* [Exercise goal] Word for word, reproduce all entries below, leaving every picture out.

───── Information supplied ─────

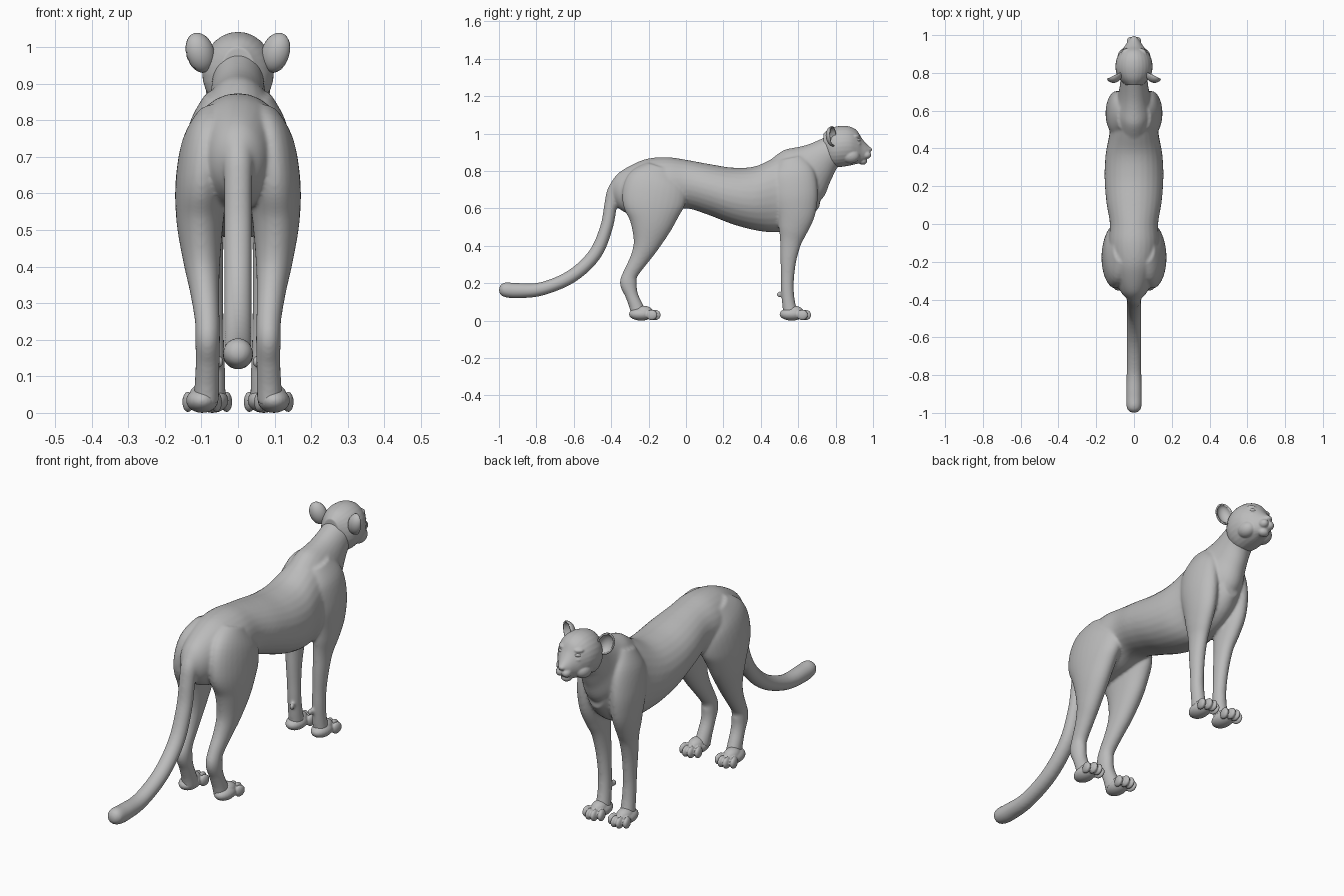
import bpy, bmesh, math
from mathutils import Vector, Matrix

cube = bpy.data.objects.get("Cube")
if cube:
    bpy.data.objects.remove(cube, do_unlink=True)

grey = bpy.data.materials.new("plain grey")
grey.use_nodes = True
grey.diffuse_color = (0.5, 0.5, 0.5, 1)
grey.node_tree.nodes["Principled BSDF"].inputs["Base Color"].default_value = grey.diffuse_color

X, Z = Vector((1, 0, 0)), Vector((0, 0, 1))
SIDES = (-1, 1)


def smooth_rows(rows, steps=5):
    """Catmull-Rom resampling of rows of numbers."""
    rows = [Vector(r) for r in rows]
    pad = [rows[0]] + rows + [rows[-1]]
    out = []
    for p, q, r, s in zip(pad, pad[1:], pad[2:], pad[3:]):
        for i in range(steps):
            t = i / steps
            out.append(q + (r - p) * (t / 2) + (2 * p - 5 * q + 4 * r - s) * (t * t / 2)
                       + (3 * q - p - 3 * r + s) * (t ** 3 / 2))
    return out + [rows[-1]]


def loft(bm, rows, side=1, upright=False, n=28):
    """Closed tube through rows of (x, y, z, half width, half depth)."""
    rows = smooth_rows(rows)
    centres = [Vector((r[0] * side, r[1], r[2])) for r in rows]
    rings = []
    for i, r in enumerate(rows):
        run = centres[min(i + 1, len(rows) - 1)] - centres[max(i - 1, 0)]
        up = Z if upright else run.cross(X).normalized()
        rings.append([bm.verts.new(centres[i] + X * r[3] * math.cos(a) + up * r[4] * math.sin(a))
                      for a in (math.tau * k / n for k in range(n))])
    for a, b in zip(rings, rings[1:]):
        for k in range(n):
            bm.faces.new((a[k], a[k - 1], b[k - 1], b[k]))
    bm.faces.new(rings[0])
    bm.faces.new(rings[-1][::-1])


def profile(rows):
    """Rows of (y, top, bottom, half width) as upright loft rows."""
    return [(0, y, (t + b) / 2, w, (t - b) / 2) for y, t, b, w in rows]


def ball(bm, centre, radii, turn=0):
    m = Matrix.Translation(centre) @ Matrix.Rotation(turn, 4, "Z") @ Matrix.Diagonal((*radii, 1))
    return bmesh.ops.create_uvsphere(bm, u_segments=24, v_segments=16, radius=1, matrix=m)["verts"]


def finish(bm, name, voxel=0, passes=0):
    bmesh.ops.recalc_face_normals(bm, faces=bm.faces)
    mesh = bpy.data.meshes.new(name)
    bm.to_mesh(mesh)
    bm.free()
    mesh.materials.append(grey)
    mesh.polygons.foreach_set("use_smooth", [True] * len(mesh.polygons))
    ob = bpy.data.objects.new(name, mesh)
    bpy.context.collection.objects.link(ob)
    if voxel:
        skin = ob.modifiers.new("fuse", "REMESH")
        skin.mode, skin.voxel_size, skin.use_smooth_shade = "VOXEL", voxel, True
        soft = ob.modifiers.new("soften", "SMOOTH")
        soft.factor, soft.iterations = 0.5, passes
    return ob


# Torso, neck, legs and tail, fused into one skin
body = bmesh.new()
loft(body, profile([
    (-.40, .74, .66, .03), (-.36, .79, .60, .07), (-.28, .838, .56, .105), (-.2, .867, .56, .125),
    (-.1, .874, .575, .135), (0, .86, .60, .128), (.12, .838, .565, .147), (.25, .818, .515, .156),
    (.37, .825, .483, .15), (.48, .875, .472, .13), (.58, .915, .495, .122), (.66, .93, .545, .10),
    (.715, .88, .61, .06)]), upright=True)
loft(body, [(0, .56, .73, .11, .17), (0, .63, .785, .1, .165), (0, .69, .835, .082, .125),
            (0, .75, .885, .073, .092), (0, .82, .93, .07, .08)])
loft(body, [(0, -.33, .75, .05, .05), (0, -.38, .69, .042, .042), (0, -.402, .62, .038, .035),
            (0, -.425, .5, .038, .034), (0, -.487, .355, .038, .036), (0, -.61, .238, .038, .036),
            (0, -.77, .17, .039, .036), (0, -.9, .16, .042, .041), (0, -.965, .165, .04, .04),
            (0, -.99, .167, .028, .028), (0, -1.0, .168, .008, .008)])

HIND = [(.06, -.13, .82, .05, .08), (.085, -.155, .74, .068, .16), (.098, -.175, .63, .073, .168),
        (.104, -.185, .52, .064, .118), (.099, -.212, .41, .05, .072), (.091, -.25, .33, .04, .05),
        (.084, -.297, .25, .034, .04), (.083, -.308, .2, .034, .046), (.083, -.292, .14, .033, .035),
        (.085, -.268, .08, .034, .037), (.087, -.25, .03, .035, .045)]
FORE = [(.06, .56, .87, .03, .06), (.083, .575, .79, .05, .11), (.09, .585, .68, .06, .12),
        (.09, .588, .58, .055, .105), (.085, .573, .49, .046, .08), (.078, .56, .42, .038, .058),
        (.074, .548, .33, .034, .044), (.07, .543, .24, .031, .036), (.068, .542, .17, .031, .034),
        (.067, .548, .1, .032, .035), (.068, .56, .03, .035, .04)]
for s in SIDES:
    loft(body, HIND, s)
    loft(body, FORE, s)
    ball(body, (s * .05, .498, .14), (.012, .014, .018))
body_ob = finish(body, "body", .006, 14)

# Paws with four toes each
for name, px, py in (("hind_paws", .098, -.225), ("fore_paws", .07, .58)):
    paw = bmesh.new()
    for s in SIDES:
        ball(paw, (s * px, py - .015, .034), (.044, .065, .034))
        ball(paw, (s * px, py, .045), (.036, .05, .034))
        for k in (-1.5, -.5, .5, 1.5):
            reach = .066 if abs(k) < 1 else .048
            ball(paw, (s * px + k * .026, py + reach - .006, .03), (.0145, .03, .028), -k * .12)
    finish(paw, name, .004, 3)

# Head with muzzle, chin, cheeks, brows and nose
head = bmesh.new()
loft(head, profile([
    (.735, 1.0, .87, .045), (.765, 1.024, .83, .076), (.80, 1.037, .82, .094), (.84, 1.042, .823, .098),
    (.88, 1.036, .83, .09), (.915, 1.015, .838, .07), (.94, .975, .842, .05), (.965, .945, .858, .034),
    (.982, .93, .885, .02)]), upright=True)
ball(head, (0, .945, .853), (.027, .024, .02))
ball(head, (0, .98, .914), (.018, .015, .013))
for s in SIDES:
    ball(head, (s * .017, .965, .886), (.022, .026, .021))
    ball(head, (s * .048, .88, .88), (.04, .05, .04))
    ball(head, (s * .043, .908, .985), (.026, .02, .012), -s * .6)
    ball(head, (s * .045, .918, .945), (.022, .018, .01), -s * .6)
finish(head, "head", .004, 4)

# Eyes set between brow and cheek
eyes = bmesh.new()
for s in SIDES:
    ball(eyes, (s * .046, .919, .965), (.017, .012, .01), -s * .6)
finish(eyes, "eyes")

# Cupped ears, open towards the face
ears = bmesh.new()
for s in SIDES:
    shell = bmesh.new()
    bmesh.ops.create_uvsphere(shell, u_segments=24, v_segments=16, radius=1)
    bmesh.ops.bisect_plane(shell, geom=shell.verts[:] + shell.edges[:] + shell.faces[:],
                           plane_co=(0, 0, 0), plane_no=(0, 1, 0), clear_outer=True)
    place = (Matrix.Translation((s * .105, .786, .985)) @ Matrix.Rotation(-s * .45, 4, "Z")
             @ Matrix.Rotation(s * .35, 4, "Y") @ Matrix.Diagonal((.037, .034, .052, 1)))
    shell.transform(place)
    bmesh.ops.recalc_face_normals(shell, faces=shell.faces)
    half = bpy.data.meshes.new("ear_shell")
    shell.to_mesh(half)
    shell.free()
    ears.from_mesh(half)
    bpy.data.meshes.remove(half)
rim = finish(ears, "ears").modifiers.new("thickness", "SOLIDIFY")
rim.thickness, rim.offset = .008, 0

─────

* [Reply to the exercise]
import bpy, bmesh, math
from mathutils import Vector, Matrix

cube = bpy.data.objects.get("Cube")
if cube:
    bpy.data.objects.remove(cube, do_unlink=True)

grey = bpy.data.materials.new("plain grey")
grey.use_nodes = True
grey.diffuse_color = (0.5, 0.5, 0.5, 1)
grey.node_tree.nodes["Principled BSDF"].inputs["Base Color"].default_value = grey.diffuse_color

X, Z = Vector((1, 0, 0)), Vector((0, 0, 1))
SIDES = (-1, 1)


def smooth_rows(rows, steps=5):
    """Catmull-Rom resampling of rows of numbers."""
    rows = [Vector(r) for r in rows]
    pad = [rows[0]] + rows + [rows[-1]]
    out = []
    for p, q, r, s in zip(pad, pad[1:], pad[2:], pad[3:]):
        for i in range(steps):
            t = i / steps
            out.append(q + (r - p) * (t / 2) + (2 * p - 5 * q + 4 * r - s) * (t * t / 2)
                       + (3 * q - p - 3 * r + s) * (t ** 3 / 2))
    return out + [rows[-1]]


def loft(bm, rows, side=1, upright=False, n=28):
    """Closed tube through rows of (x, y, z, half width, half depth)."""
    rows = smooth_rows(rows)
    centres = [Vector((r[0] * side, r[1], r[2])) for r in rows]
    rings = []
    for i, r in enumerate(rows):
        run = centres[min(i + 1, len(rows) - 1)] - centres[max(i - 1, 0)]
        up = Z if upright else run.cross(X).normalized()
        rings.append([bm.verts.new(centres[i] + X * r[3] * math.cos(a) + up * r[4] * math.sin(a))
                      for a in (math.tau * k / n for k in range(n))])
    for a, b in zip(rings, rings[1:]):
        for k in range(n):
            bm.faces.new((a[k], a[k - 1], b[k - 1], b[k]))
    bm.faces.new(rings[0])
    bm.faces.new(rings[-1][::-1])


def profile(rows):
    """Rows of (y, top, bottom, half width) as upright loft rows."""
    return [(0, y, (t + b) / 2, w, (t - b) / 2) for y, t, b, w in rows]


def ball(bm, centre, radii, turn=0):
    m = Matrix.Translation(centre) @ Matrix.Rotation(turn, 4, "Z") @ Matrix.Diagonal((*radii, 1))
    return bmesh.ops.create_uvsphere(bm, u_segments=24, v_segments=16, radius=1, matrix=m)["verts"]


def finish(bm, name, voxel=0, passes=0):
    bmesh.ops.recalc_face_normals(bm, faces=bm.faces)
    mesh = bpy.data.meshes.new(name)
    bm.to_mesh(mesh)
    bm.free()
    mesh.materials.append(grey)
    mesh.polygons.foreach_set("use_smooth", [True] * len(mesh.polygons))
    ob = bpy.data.objects.new(name, mesh)
    bpy.context.collection.objects.link(ob)
    if voxel:
        skin = ob.modifiers.new("fuse", "REMESH")
        skin.mode, skin.voxel_size, skin.use_smooth_shade = "VOXEL", voxel, True
        soft = ob.modifiers.new("soften", "SMOOTH")
        soft.factor, soft.iterations = 0.5, passes
    return ob


# Torso, neck, legs and tail, fused into one skin
body = bmesh.new()
loft(body, profile([
    (-.40, .74, .66, .03), (-.36, .79, .60, .07), (-.28, .838, .56, .105), (-.2, .867, .56, .125),
    (-.1, .874, .575, .135), (0, .86, .60, .128), (.12, .838, .565, .147), (.25, .818, .515, .156),
    (.37, .825, .483, .15), (.48, .875, .472, .13), (.58, .915, .495, .122), (.66, .93, .545, .10),
    (.715, .88, .61, .06)]), upright=True)
loft(body, [(0, .56, .73, .11, .17), (0, .63, .785, .1, .165), (0, .69, .835, .082, .125),
            (0, .75, .885, .073, .092), (0, .82, .93, .07, .08)])
loft(body, [(0, -.33, .75, .05, .05), (0, -.38, .69, .042, .042), (0, -.402, .62, .038, .035),
            (0, -.425, .5, .038, .034), (0, -.487, .355, .038, .036), (0, -.61, .238, .038, .036),
            (0, -.77, .17, .039, .036), (0, -.9, .16, .042, .041), (0, -.965, .165, .04, .04),
            (0, -.99, .167, .028, .028), (0, -1.0, .168, .008, .008)])

HIND = [(.06, -.13, .82, .05, .08), (.085, -.155, .74, .068, .16), (.098, -.175, .63, .073, .168),
        (.104, -.185, .52, .064, .118), (.099, -.212, .41, .05, .072), (.091, -.25, .33, .04, .05),
        (.084, -.297, .25, .034, .04), (.083, -.308, .2, .034, .046), (.083, -.292, .14, .033, .035),
        (.085, -.268, .08, .034, .037), (.087, -.25, .03, .035, .045)]
FORE = [(.06, .56, .87, .03, .06), (.083, .575, .79, .05, .11), (.09, .585, .68, .06, .12),
        (.09, .588, .58, .055, .105), (.085, .573, .49, .046, .08), (.078, .56, .42, .038, .058),
        (.074, .548, .33, .034, .044), (.07, .543, .24, .031, .036), (.068, .542, .17, .031, .034),
        (.067, .548, .1, .032, .035), (.068, .56, .03, .035, .04)]
for s in SIDES:
    loft(body, HIND, s)
    loft(body, FORE, s)
    ball(body, (s * .05, .498, .14), (.012, .014, .018))
body_ob = finish(body, "body", .006, 14)

# Paws with four toes each
for name, px, py in (("hind_paws", .098, -.225), ("fore_paws", .07, .58)):
    paw = bmesh.new()
    for s in SIDES:
        ball(paw, (s * px, py - .015, .034), (.044, .065, .034))
        ball(paw, (s * px, py, .045), (.036, .05, .034))
        for k in (-1.5, -.5, .5, 1.5):
            reach = .066 if abs(k) < 1 else .048
            ball(paw, (s * px + k * .026, py + reach - .006, .03), (.0145, .03, .028), -k * .12)
    finish(paw, name, .004, 3)

# Head with muzzle, chin, cheeks, brows and nose
head = bmesh.new()
loft(head, profile([
    (.735, 1.0, .87, .045), (.765, 1.024, .83, .076), (.80, 1.037, .82, .094), (.84, 1.042, .823, .098),
    (.88, 1.036, .83, .09), (.915, 1.015, .838, .07), (.94, .975, .842, .05), (.965, .945, .858, .034),
    (.982, .93, .885, .02)]), upright=True)
ball(head, (0, .945, .853), (.027, .024, .02))
ball(head, (0, .98, .914), (.018, .015, .013))
for s in SIDES:
    ball(head, (s * .017, .965, .886), (.022, .026, .021))
    ball(head, (s * .048, .88, .88), (.04, .05, .04))
    ball(head, (s * .043, .908, .985), (.026, .02, .012), -s * .6)
    ball(head, (s * .045, .918, .945), (.022, .018, .01), -s * .6)
finish(head, "head", .004, 4)

# Eyes set between brow and cheek
eyes = bmesh.new()
for s in SIDES:
    ball(eyes, (s * .046, .919, .965), (.017, .012, .01), -s * .6)
finish(eyes, "eyes")

# Cupped ears, open towards the face
ears = bmesh.new()
for s in SIDES:
    shell = bmesh.new()
    bmesh.ops.create_uvsphere(shell, u_segments=24, v_segments=16, radius=1)
    bmesh.ops.bisect_plane(shell, geom=shell.verts[:] + shell.edges[:] + shell.faces[:],
                           plane_co=(0, 0, 0), plane_no=(0, 1, 0), clear_outer=True)
    place = (Matrix.Translation((s * .105, .786, .985)) @ Matrix.Rotation(-s * .45, 4, "Z")
             @ Matrix.Rotation(s * .35, 4, "Y") @ Matrix.Diagonal((.037, .034, .052, 1)))
    shell.transform(place)
    bmesh.ops.recalc_face_normals(shell, faces=shell.faces)
    half = bpy.data.meshes.new("ear_shell")
    shell.to_mesh(half)
    shell.free()
    ears.from_mesh(half)
    bpy.data.meshes.remove(half)
rim = finish(ears, "ears").modifiers.new("thickness", "SOLIDIFY")
rim.thickness, rim.offset = .008, 0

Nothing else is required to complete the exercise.